In a recent statement, Google has declared that not only is it not responsible for monetary compensation for content that its users post on Youtube, but that it is also protected under the same law by which Viacom is requesting damages.
"YouTube is great for users and offers real opportunities to rights holders: the opportunity to interact with users; to promote their content to a young and growing audience; and to tap into the online advertising market. We will certainly not let this suit become a distraction to the continuing growth and strong performance of YouTube and its ability to attract more users, more traffic and build a stronger community.”Further, they state that the reason for youtube has so much "protected" content on it is due to a failing on Viacom's part, not Google's. From The Economist's article:
Google's response is a subtly effective dig at Viacom's own failings. Why are Viacom's clips so popular on YouTube? Because Viacom does not make them easily available on its own sites and thus, says Google, is missing a chance to connect with users, promote its content and generate advertising revenue. Because Viacom is a dinosaur, in other words.I think The Economist put it best: War is declared. Google believes that the DMCA provides a sufficient safe harbor for Youtube, and will not simply settle. Further, Viacom's problems with Youtube are due to Viacom's own failure to embrace the changing way that media circulates on the internet.
Let's all hope that Google stands as tall against Viacom as IBM did against SCO.
Google to Make Anonymous All Search Information after 18-24 Months
In a move that will no doubt appease privacy and information rights activists, Google has released plans to make anonymous all search information after storing it for 18-24 months.
The statement, released for the first time on Google's company blog, references a desire to protect their users' privacy and create more transparency with regard to their stance on customer privacy.
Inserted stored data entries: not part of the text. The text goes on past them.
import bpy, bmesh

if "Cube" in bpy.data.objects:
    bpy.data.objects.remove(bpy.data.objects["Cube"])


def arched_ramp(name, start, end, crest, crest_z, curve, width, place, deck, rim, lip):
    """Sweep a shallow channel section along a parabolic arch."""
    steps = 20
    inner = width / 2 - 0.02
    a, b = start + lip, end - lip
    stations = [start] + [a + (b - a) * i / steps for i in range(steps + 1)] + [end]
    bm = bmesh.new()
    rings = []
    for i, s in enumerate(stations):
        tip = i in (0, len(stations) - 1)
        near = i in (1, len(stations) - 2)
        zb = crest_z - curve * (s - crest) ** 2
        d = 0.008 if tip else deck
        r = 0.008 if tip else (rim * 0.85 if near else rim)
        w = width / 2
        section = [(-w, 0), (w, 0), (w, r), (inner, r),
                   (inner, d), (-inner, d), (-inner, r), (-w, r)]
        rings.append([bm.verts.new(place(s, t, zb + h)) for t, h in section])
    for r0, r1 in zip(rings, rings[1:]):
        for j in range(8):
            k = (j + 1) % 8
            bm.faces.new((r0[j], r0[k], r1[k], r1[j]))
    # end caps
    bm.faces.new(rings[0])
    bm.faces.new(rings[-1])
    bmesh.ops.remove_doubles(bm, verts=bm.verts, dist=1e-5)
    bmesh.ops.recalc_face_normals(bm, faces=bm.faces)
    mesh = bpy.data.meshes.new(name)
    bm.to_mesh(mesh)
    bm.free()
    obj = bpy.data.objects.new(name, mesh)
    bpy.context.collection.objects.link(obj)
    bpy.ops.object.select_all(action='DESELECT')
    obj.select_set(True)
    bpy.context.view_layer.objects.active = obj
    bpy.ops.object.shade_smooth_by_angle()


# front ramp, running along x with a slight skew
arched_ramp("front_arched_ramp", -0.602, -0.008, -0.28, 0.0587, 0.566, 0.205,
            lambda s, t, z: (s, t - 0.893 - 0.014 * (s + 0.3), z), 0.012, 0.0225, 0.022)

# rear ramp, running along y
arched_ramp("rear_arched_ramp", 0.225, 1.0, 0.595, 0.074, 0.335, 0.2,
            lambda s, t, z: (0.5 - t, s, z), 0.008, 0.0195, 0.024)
Google has a relatively positive history with regard to its stance on privacy - it was the only large search engine to stand up to subpoena from the US Government for search records last year.
Hopefully this will start a trend of companies deciding to make anonymous more consumer information - it's only with this type of action can we truly ensure privacy and the free flow of important and sensitive information across the internet.